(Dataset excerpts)
######
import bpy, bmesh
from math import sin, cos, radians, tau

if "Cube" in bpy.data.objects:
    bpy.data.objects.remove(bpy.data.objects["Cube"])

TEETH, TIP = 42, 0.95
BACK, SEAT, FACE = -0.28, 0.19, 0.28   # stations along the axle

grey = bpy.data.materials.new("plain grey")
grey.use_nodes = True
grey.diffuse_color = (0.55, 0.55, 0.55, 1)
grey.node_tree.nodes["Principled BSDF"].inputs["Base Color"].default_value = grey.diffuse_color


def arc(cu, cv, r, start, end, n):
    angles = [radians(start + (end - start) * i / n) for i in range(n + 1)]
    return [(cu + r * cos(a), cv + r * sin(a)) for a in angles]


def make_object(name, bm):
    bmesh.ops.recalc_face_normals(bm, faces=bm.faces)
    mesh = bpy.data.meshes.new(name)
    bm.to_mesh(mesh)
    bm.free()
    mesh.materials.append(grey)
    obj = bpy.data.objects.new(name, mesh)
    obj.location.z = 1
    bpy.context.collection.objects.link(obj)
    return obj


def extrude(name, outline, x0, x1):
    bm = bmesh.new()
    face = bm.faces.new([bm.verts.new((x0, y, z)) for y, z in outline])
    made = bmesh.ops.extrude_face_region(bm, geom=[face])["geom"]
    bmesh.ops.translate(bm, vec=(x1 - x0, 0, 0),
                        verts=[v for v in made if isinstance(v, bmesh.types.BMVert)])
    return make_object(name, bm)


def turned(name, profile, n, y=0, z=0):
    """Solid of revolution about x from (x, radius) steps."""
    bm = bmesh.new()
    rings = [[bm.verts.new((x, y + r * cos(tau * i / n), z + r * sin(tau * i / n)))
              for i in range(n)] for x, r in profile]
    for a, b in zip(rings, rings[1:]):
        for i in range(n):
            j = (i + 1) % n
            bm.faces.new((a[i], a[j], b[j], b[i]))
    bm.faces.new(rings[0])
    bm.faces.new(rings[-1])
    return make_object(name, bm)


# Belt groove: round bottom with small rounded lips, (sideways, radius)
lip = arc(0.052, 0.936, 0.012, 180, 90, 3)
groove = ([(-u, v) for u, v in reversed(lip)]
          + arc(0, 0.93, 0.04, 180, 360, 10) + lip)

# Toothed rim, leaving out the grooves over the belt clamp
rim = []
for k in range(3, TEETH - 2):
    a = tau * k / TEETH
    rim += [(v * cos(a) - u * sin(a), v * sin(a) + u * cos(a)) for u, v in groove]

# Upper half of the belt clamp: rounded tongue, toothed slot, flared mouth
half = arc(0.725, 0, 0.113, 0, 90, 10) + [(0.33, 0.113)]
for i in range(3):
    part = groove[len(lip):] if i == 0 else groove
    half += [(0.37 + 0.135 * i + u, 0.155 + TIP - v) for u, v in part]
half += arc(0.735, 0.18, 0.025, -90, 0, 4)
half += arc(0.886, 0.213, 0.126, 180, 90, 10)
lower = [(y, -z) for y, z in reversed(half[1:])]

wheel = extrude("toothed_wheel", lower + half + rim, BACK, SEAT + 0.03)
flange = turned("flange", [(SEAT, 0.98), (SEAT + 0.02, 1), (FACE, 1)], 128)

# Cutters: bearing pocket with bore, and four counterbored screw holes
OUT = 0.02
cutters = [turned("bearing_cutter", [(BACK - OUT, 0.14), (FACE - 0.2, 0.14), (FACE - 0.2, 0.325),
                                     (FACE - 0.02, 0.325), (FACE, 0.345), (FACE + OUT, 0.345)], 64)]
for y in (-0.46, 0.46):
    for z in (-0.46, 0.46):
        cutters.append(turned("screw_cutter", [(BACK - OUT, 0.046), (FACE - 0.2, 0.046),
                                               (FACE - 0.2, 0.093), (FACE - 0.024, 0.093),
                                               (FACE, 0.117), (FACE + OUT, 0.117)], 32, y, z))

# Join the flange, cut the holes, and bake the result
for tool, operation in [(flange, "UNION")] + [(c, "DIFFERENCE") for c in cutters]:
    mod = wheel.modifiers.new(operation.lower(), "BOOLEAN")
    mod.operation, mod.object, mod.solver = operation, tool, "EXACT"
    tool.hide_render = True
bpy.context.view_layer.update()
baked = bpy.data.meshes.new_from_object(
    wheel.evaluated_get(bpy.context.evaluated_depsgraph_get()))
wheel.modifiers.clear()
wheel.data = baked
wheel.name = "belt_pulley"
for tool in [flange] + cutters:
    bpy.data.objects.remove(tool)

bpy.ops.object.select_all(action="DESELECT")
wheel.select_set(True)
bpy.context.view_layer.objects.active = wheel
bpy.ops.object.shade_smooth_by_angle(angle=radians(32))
######
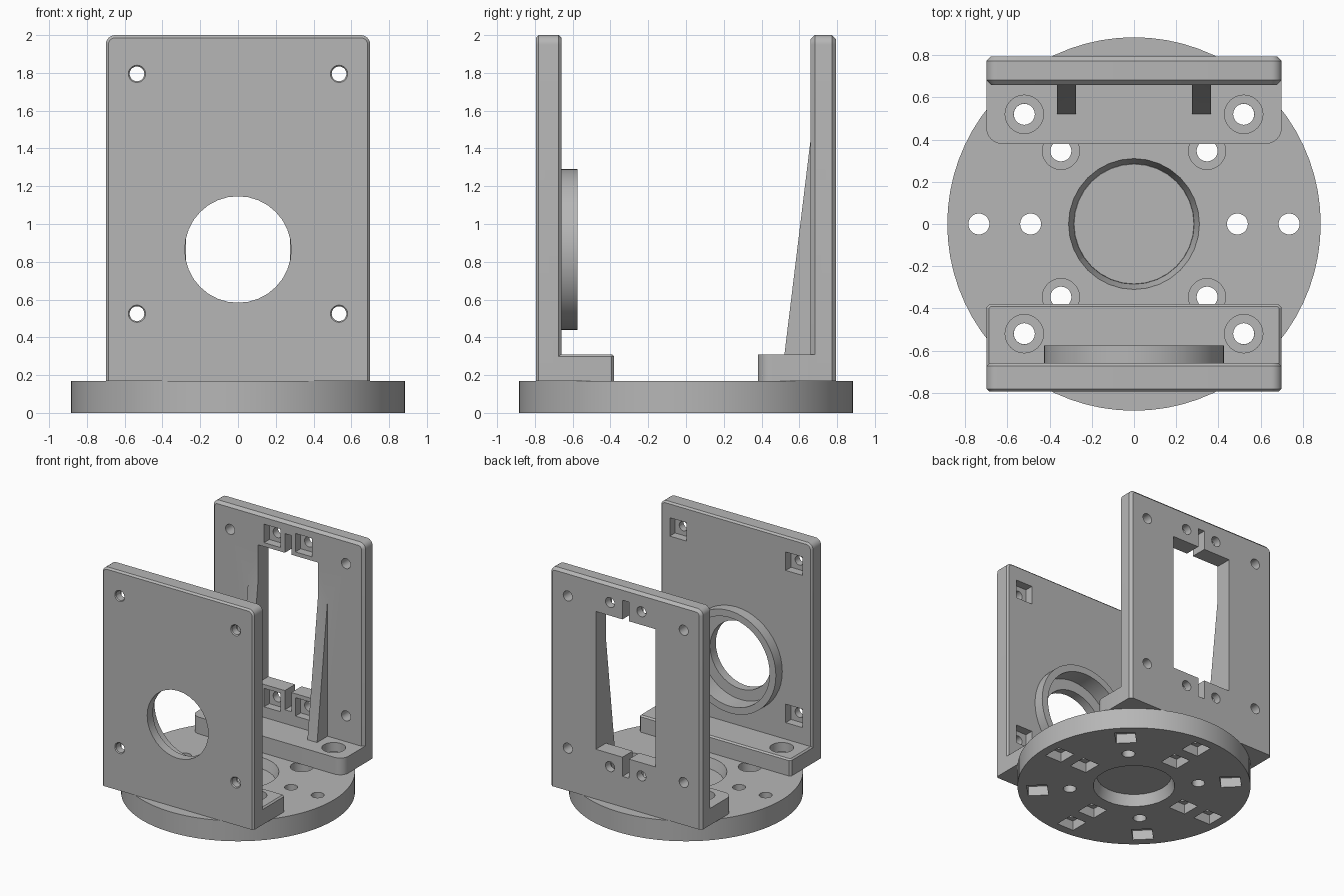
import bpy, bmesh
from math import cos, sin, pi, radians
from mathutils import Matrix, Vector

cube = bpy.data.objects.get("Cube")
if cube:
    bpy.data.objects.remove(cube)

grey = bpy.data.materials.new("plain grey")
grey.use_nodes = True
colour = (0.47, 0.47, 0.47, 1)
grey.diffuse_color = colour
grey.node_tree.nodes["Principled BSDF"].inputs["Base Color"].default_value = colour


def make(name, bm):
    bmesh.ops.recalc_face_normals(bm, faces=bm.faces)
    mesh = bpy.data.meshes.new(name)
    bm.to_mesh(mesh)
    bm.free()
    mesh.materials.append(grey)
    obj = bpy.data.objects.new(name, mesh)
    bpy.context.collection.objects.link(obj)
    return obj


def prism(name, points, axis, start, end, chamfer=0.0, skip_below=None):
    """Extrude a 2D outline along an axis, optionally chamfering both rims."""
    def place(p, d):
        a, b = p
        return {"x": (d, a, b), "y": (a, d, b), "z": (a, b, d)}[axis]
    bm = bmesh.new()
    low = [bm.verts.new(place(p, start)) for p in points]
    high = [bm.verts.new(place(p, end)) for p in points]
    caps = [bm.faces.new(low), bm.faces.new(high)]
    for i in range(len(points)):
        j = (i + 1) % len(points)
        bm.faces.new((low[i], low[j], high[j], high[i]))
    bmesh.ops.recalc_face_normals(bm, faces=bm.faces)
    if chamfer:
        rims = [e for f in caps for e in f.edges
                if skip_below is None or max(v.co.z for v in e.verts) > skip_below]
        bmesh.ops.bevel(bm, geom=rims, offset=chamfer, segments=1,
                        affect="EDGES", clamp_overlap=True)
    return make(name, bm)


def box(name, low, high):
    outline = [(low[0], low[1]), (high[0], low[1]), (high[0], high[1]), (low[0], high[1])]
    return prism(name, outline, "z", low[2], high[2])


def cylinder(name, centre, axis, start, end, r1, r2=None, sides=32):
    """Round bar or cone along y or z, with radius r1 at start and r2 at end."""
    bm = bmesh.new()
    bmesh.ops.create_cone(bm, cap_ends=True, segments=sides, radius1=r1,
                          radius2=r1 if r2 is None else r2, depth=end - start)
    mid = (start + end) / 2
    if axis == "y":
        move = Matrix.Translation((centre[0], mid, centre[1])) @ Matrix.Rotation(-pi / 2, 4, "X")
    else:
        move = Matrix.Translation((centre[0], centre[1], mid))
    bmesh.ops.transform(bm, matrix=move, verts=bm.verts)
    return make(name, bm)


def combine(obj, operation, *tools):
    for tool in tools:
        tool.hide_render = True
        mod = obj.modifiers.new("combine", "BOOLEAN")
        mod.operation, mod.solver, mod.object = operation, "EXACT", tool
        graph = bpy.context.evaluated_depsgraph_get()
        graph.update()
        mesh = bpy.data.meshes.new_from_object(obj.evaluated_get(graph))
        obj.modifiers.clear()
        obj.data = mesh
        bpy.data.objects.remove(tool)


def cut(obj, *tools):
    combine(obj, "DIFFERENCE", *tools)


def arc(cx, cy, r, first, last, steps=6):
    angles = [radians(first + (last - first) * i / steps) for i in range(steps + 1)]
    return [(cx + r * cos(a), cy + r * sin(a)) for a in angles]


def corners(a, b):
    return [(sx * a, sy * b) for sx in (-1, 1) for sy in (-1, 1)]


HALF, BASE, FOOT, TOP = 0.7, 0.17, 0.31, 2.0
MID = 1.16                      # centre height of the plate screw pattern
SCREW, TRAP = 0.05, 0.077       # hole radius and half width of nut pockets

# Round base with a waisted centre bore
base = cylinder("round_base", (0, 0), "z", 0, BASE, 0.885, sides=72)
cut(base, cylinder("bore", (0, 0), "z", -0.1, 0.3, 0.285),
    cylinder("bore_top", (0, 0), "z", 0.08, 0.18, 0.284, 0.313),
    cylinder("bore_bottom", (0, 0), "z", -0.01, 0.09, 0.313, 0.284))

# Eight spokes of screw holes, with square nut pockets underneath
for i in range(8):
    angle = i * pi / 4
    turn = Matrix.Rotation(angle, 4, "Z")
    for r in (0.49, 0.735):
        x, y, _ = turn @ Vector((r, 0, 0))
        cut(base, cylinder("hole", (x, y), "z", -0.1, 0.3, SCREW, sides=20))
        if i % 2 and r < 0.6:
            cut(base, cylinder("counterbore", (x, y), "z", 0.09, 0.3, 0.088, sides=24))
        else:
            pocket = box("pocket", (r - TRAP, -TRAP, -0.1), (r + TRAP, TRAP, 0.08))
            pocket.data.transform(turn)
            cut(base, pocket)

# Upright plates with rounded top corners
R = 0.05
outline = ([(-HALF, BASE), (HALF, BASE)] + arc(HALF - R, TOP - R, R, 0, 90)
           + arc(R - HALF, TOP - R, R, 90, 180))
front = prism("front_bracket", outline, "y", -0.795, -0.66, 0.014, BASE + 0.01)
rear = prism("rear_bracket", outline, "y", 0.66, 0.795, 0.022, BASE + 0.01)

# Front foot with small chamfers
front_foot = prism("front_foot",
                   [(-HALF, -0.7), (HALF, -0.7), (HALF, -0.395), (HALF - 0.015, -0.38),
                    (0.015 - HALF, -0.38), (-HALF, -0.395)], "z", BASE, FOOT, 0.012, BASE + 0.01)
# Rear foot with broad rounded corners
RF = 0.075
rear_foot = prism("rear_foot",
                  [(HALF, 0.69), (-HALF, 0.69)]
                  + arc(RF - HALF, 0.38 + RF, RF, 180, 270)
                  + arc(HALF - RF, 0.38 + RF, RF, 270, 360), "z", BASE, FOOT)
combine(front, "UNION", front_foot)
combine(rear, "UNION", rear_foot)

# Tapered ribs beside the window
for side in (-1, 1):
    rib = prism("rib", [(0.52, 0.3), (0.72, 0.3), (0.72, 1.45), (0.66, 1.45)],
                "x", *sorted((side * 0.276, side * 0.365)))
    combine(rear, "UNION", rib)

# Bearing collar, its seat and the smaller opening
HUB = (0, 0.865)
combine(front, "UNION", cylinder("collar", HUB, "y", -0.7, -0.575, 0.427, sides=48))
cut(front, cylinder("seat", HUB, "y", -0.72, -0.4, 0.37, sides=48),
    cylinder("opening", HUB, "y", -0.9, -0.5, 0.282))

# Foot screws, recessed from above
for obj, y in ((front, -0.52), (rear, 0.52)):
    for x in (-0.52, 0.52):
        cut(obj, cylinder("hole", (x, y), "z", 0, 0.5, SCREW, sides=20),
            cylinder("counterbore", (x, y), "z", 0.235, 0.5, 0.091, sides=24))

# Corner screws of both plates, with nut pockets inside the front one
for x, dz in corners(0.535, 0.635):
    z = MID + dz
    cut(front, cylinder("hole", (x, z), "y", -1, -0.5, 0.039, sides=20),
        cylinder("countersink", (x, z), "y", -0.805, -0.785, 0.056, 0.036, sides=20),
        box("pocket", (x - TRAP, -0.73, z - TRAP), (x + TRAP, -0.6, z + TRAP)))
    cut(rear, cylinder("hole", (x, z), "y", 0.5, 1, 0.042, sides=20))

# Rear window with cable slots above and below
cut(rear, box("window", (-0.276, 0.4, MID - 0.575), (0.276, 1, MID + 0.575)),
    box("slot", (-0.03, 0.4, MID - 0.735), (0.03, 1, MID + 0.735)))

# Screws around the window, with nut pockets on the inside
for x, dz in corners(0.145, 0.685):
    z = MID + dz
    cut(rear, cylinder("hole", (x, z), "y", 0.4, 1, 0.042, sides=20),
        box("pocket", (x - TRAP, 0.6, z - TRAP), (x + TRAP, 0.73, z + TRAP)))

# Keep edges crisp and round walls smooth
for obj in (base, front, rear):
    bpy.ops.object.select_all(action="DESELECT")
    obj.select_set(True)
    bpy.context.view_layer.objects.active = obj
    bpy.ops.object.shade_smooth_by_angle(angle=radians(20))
######
- What to do: Gather each line of the records holding the string "faces".

- Answer space:
    bmesh.ops.recalc_face_normals(bm, faces=bm.faces)
    face = bm.faces.new([bm.verts.new((x0, y, z)) for y, z in outline])
            bm.faces.new((a[i], a[j], b[j], b[i]))
    bm.faces.new(rings[0])
    bm.faces.new(rings[-1])
    bmesh.ops.recalc_face_normals(bm, faces=bm.faces)
    caps = [bm.faces.new(low), bm.faces.new(high)]
        bm.faces.new((low[i], low[j], high[j], high[i]))
    bmesh.ops.recalc_face_normals(bm, faces=bm.faces)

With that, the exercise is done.